• _ASSIGNED TASK_
Among the lines of the data, copy those that hold "tubes".

• _DATA PROVIDED_
:::

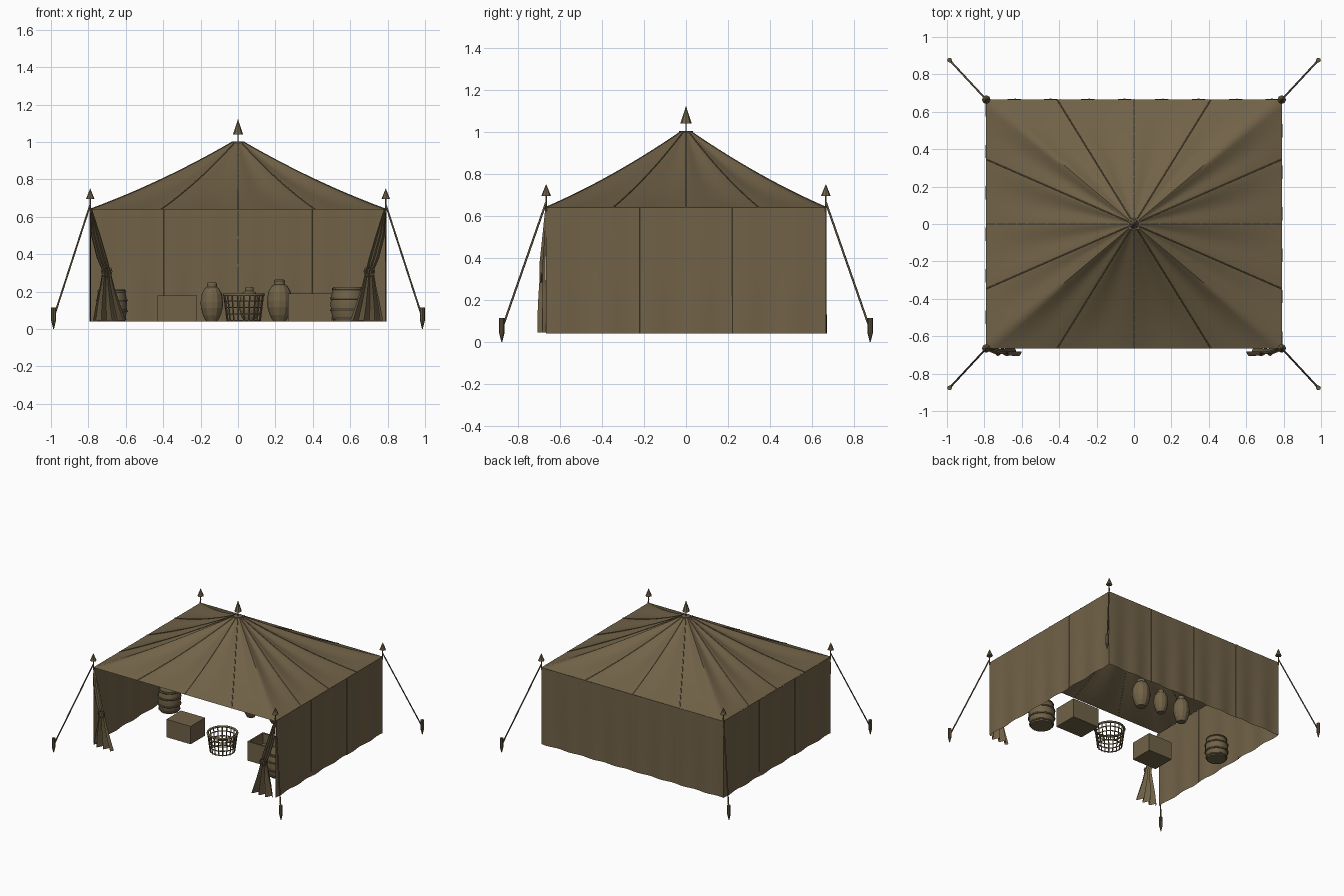
import bpy, bmesh, math
from mathutils import Vector

if "Cube" in bpy.data.objects:
    bpy.data.objects.remove(bpy.data.objects["Cube"])

HX, HY, EAVE, APEX, BASE = 0.79, 0.665, 0.64, 1.0, 0.04


def material(name, col):
    m = bpy.data.materials.new(name)
    m.diffuse_color = (*col, 1)
    m.use_nodes = True
    m.node_tree.nodes["Principled BSDF"].inputs["Base Color"].default_value = m.diffuse_color
    return m


CANVAS = material("canvas brown", (0.165, 0.122, 0.064))
ROPE = material("rope brown", (0.13, 0.098, 0.055))


def finish(name, bm, mat=CANVAS, smooth=None):
    bmesh.ops.recalc_face_normals(bm, faces=bm.faces)
    me = bpy.data.meshes.new(name)
    bm.to_mesh(me)
    bm.free()
    me.materials.append(mat)
    ob = bpy.data.objects.new(name, me)
    bpy.context.collection.objects.link(ob)
    if smooth:
        bpy.ops.object.select_all(action='DESELECT')
        ob.select_set(True)
        bpy.context.view_layer.objects.active = ob
        bpy.ops.object.shade_smooth_by_angle(angle=math.radians(smooth))
    return ob


def sheet(bm, fn, nu, nv):
    g = [[bm.verts.new(fn(i / nu, j / nv)) for i in range(nu + 1)] for j in range(nv + 1)]
    for j in range(nv):
        for i in range(nu):
            bm.faces.new((g[j][i], g[j][i + 1], g[j + 1][i + 1], g[j + 1][i]))


def lathe(bm, x, y, profile, n):
    rings = [[bm.verts.new((x + r * math.cos(2 * math.pi * k / n),
                            y + r * math.sin(2 * math.pi * k / n), z)) for k in range(n)]
             for r, z in profile]
    for a, b in zip(rings, rings[1:]):
        for k in range(n):
            bm.faces.new((a[k], a[(k + 1) % n], b[(k + 1) % n], b[k]))
    bm.faces.new(rings[0])
    bm.faces.new(rings[-1])


def tubes(name, paths, radius, mat=ROPE, closed=False):
    cu = bpy.data.curves.new(name, 'CURVE')
    cu.dimensions = '3D'
    cu.bevel_depth = radius
    cu.bevel_resolution = 1
    cu.use_fill_caps = not closed
    for pts in paths:
        s = cu.splines.new('POLY')
        s.points.add(len(pts) - 1)
        for p, q in zip(s.points, pts):
            p.co = (*q, 1)
        s.use_cyclic_u = closed
    cu.materials.append(mat)
    ob = bpy.data.objects.new(name, cu)
    bpy.context.collection.objects.link(ob)


def ring(x, y, z, r, n=20):
    return [(x + r * math.cos(2 * math.pi * k / n), y + r * math.sin(2 * math.pi * k / n), z)
            for k in range(n)]


# Roof: four concave sides, sagging between seams
def roof_point(side, u, r):
    w = u * 2 - 1
    rr = 0.035 + 0.965 * r
    ex, ey = [(w * HX, -HY), (HX, w * HY), (-w * HX, HY), (-HX, -w * HY)][side]
    sag = r * (1 - r) * (0.08 + 0.03 * (1 - math.cos(4 * math.pi * w)))
    return Vector((ex * rr, ey * rr, APEX - (APEX - EAVE) * r - sag))


bm = bmesh.new()
for s in range(4):
    sheet(bm, lambda u, r: roof_point(s, u, r), 32, 14)
bmesh.ops.remove_doubles(bm, verts=bm.verts, dist=1e-4)
finish("roof", bm, smooth=50)
tubes("roof_seams", [[roof_point(s, u, k / 14) + Vector((0, 0, 0.001)) for k in range(15)]
                     for s in range(4) for u in (0.24, 0.5, 0.76)], 0.003, CANVAS)
bm = bmesh.new()
lathe(bm, 0, 0, [(0.034, 0.985), (0.034, 1.003)], 8)
finish("roof_cap", bm)

# Walls: back, left and right, gently rippled
CORNERS = [(HX, -HY), (HX, HY), (-HX, HY), (-HX, -HY)]
bm = bmesh.new()
seams = []
for i, count in enumerate((3, 4, 3)):
    a, b = Vector((*CORNERS[i], 0)), Vector((*CORNERS[i + 1], 0))
    out = (a + b).normalized()

    def wall_point(u, v, a=a, b=b, out=out, count=count):
        wave = 0.005 * math.sin(u * math.pi * 4 * count) * (1 - v * 0.8)
        return a.lerp(b, u) + out * wave + Vector((0, 0, BASE + (EAVE - BASE) * v))

    sheet(bm, wall_point, 60, 4)
    seams += [[wall_point(k / count, v / 4) for v in range(5)] for k in range(1, count)]
finish("walls", bm, smooth=50)
tubes("wall_seams", seams, 0.003, CANVAS)

# Front flaps: gathered at the tie, flared below
FLAP = [(0.64, 0.79, 0.78, 0.004), (0.5, 0.785, 0.735, 0.01), (0.38, 0.755, 0.7, 0.014),
        (0.31, 0.725, 0.682, 0.014), (0.22, 0.74, 0.66, 0.02), (0.13, 0.76, 0.63, 0.024),
        (0.045, 0.775, 0.6, 0.024)]
for side, label in ((-1, "left"), (1, "right")):
    def flap_point(u, v):
        z, xa, xb, amp = FLAP[round(v * 6)]
        return (side * (xa + (xb - xa) * u),
                -HY - 0.017 * min(1, v * 3) + amp * math.sin(u * 6 * math.pi), z)
    bm = bmesh.new()
    sheet(bm, flap_point, 24, 6)
    finish(label + "_flap", bm, smooth=50)
    tie = [(side * (0.702 + 0.026 * math.cos(k * math.pi / 8)), -0.69,
            0.308 + 0.026 * math.sin(k * math.pi / 8)) for k in range(16)]
    tubes(label + "_flap_tie", [tie], 0.005, ROPE, True)

# Finials on thin rods, with guy ropes and stakes
bm_f, bm_s = bmesh.new(), bmesh.new()
lathe(bm_f, 0, 0, [(0.027, 1.04), (0.001, 1.12)], 8)
ropes, rods = [], [[(0, 0, 0.99), (0, 0, 1.05)]]
for x, y in CORNERS:
    sx, sy = math.copysign(0.986, x), math.copysign(0.876, y)
    lathe(bm_f, x, y, [(0.023, 0.695), (0.001, 0.75)], 8)
    lathe(bm_s, sx, sy, [(0.002, 0.0), (0.013, 0.045), (0.013, 0.115)], 8)
    ropes.append([(x, y, 0.665), (sx, sy, 0.06)])
    rods.append([(x, y, 0.62), (x, y, 0.70)])
finish("finials", bm_f)
finish("stakes", bm_s, ROPE)
tubes("guy_ropes", ropes, 0.005)
tubes("finial_rods", rods, 0.004, CANVAS)

# Barrels with hoops
for name, x, y, r, h in (("left_barrel", -0.675, 0.114, 0.085, 0.17),
                         ("right_barrel", 0.59, -0.325, 0.098, 0.185)):
    bulge = lambda t: r * (0.82 + 0.15 * math.sin(math.pi * t))
    bm = bmesh.new()
    lathe(bm, x, y, [(bulge(k / 6), BASE + h * k / 6) for k in range(7)], 16)
    finish(name, bm, smooth=40)
    tubes(name + "_hoops", [ring(x, y, BASE + h * t, bulge(t)) for t in (0.08, 0.33, 0.67, 0.94)],
          0.006, ROPE, True)

# Crates: one closed, one open
for name, x, y, w, d, h, is_open in (("closed_crate", -0.325, -0.183, 0.21, 0.18, 0.14, False),
                                     ("open_crate", 0.385, -0.17, 0.235, 0.19, 0.15, True)):
    bm = bmesh.new()
    bmesh.ops.create_cube(bm, size=1)
    for v in bm.verts:
        v.co = (x + v.co.x * w, y + v.co.y * d, BASE + (v.co.z + 0.5) * h)
    if is_open:
        top = max(bm.faces, key=lambda f: f.calc_center_median().z)
        bmesh.ops.inset_region(bm, faces=[top], thickness=0.018)
        low = bmesh.ops.extrude_discrete_faces(bm, faces=[top])["faces"][0]
        for v in low.verts:
            v.co.z -= 0.08
    finish(name, bm)

# Clay pots
for name, x, y, r, h in (("left_pot", -0.14, 0.36, 0.06, 0.21), ("middle_pot", 0.06, 0.37, 0.053, 0.185),
                         ("right_pot", 0.222, 0.345, 0.067, 0.225)):
    bm = bmesh.new()
    prof = [(0.5, 0), (0.78, 0.15), (0.97, 0.34), (1, 0.5), (0.9, 0.7), (0.65, 0.84),
            (0.45, 0.88), (0.45, 0.96), (0.35, 1)]
    lathe(bm, x, y, [(a * r, BASE + b * h) for a, b in prof], 12)
    finish(name, bm)

# Woven open basket
bx, by = 0.03, -0.235
rad = lambda t: 0.088 + 0.018 * t
tubes("basket_weave", [ring(bx, by, BASE + 0.005 + 0.14 * t, rad(t)) for t in (0, 0.25, 0.5, 0.75)],
      0.004, CANVAS, True)
tubes("basket_rim", [ring(bx, by, 0.183, 0.106)], 0.008, CANVAS, True)
tubes("basket_ribs", [[lo, hi] for lo, hi in zip(ring(bx, by, BASE, 0.088), ring(bx, by, 0.183, 0.106))],
      0.004, CANVAS)
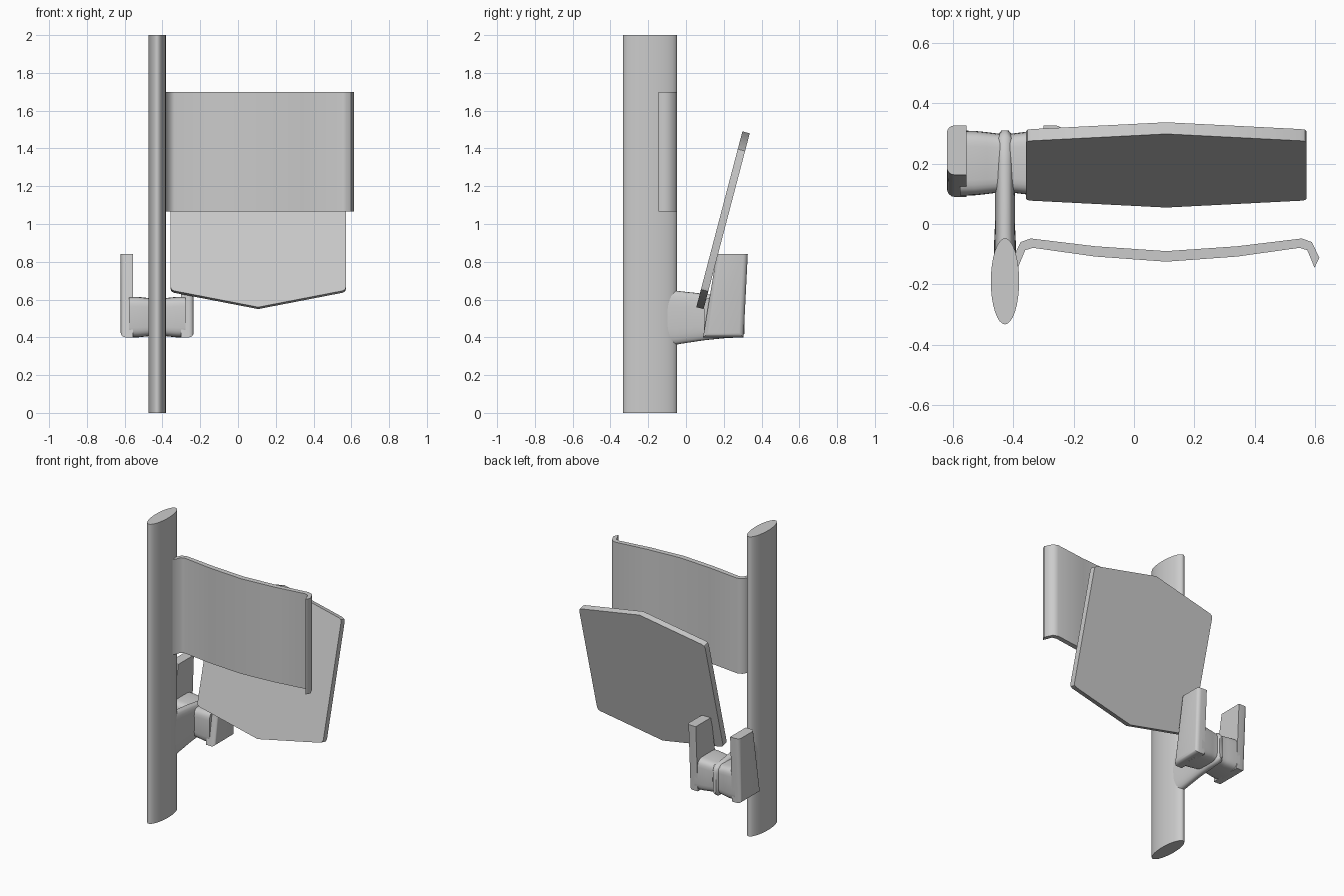
import bpy, bmesh, math
from mathutils import Matrix, Vector

if "Cube" in bpy.data.objects:
    bpy.data.objects.remove(bpy.data.objects["Cube"])


def finish(name, bm, angle=35):
    bmesh.ops.recalc_face_normals(bm, faces=bm.faces)
    me = bpy.data.meshes.new(name)
    bm.to_mesh(me)
    bm.free()
    ob = bpy.data.objects.new(name, me)
    bpy.context.collection.objects.link(ob)
    bpy.ops.object.select_all(action='DESELECT')
    bpy.context.view_layer.objects.active = ob
    ob.select_set(True)
    bpy.ops.object.shade_smooth_by_angle(angle=math.radians(angle))
    return ob


def loft(rings, strip=False):
    """Join matching closed rings with quads and cap both ends."""
    bm = bmesh.new()
    vs = [[bm.verts.new(p) for p in r] for r in rings]
    for a, b in zip(vs, vs[1:]):
        for i in range(len(a)):
            j = (i + 1) % len(a)
            bm.faces.new((a[i], a[j], b[j], b[i]))
    for end in (vs[0], vs[-1]):
        if strip:  # quad caps for a thin strip outline
            n = len(end)
            for i in range(n // 2 - 1):
                bm.faces.new((end[i], end[i + 1], end[n - 2 - i], end[n - 1 - i]))
        else:
            bm.faces.new(end)
    return bm


def oval(a, b, n=32, power=2.0):
    out = []
    for i in range(n):
        t = 2 * math.pi * i / n
        c, s = math.cos(t), math.sin(t)
        out.append((a * math.copysign(abs(c) ** (2 / power), c),
                    b * math.copysign(abs(s) ** (2 / power), s)))
    return out


PX = -0.428   # post and bracket centre line
MX = 0.107    # panel and board centre line

# upright post, elliptical section
finish("post", loft([[(PX + x, -0.19 + y, z) for x, y in oval(0.047, 0.143)]
                     for z in (0, 2)]))

# curved front panel with hooked side lips
back = [(0, -0.09), (0.235, -0.074), (0.45, -0.048), (0.483, -0.06), (0.508, -0.112)]
front = [(0, -0.125), (0.235, -0.108), (0.442, -0.079), (0.468, -0.087), (0.492, -0.145)]


def mirrored(half):
    return [(-x, y) for x, y in half[:0:-1]] + half


outline = mirrored(back) + mirrored(front)[::-1]
finish("front_panel", loft([[(MX + x, y, z) for x, y in outline]
                            for z in (1.065, 1.70)], strip=True), 60)

# tilted six-sided board with softened side corners
W, H, C, R, T = 0.465, 0.481, 0.388, 0.02, 0.04
corner = [(W, C - R), (W - 0.005, C - 0.004), (W - R, C + R * 0.2)]
quarter = corner + [(0, H)]
upper = quarter + [(-x, y) for x, y in corner[::-1]]
hexagon = upper + [(-x, -y) for x, y in upper]
tilt = Matrix.Translation((MX, 0.196, 1.02)) @ Matrix.Rotation(-math.radians(14.7), 4, 'X')
finish("board", loft([[tilt @ Vector((x, y, z)) for x, z in hexagon]
                      for y in (-T / 2, T / 2)]), 30)

# arm from the post to the rear of the bracket: y, half width, bottom, top
arm = [(-0.13, 0.036, 0.355, 0.655), (-0.06, 0.036, 0.36, 0.648),
       (-0.02, 0.034, 0.367, 0.643), (0.10, 0.033, 0.385, 0.63),
       (0.20, 0.033, 0.395, 0.615), (0.285, 0.033, 0.40, 0.605), (0.31, 0.012, 0.42, 0.58)]
finish("bracket_arm", loft([[(PX + x, y, (lo + hi) / 2 + z)
                             for x, z in oval(w, (hi - lo) / 2, 24, 3)]
                            for y, w, lo, hi in arm]), 50)

# waisted crossbar joining the two jaws: offset, scale
bar = [(-0.15, 1), (-0.10, 0.99), (-0.06, 0.95), (0, 0.88), (0.06, 0.95), (0.10, 0.99), (0.15, 1)]
finish("bracket_crossbar", loft([[(PX + dx, 0.202 + y * s, 0.507 + z * s)
                                  for y, z in oval(0.108, 0.108, 32, 5)]
                                 for dx, s in bar]), 50)

# pair of upright jaws
side = [(0.09, 0.40), (0.305, 0.40), (0.327, 0.84), (0.163, 0.84)]
for name, s in (("left_jaw", -1), ("right_jaw", 1)):
    bm = loft([[(PX + s * d, y, z) for y, z in side] for d in (0.127, 0.193)])
    rim = [e for e in bm.edges if min(v.co.z for v in e.verts) < 0.8
           and all(abs(abs(v.co.x - PX) - 0.193) < 1e-4 for v in e.verts)]
    bmesh.ops.bevel(bm, geom=rim, offset=0.025, segments=4, profile=0.5, affect='EDGES')
    finish(name, bm)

:::

• _THE ANSWER_
def tubes(name, paths, radius, mat=ROPE, closed=False):
tubes("roof_seams", [[roof_point(s, u, k / 14) + Vector((0, 0, 0.001)) for k in range(15)]
tubes("wall_seams", seams, 0.003, CANVAS)
    tubes(label + "_flap_tie", [tie], 0.005, ROPE, True)
tubes("guy_ropes", ropes, 0.005)
tubes("finial_rods", rods, 0.004, CANVAS)
    tubes(name + "_hoops", [ring(x, y, BASE + h * t, bulge(t)) for t in (0.08, 0.33, 0.67, 0.94)],
tubes("basket_weave", [ring(bx, by, BASE + 0.005 + 0.14 * t, rad(t)) for t in (0, 0.25, 0.5, 0.75)],
tubes("basket_rim", [ring(bx, by, 0.183, 0.106)], 0.008, CANVAS, True)
tubes("basket_ribs", [[lo, hi] for lo, hi in zip(ring(bx, by, BASE, 0.088), ring(bx, by, 0.183, 0.106))],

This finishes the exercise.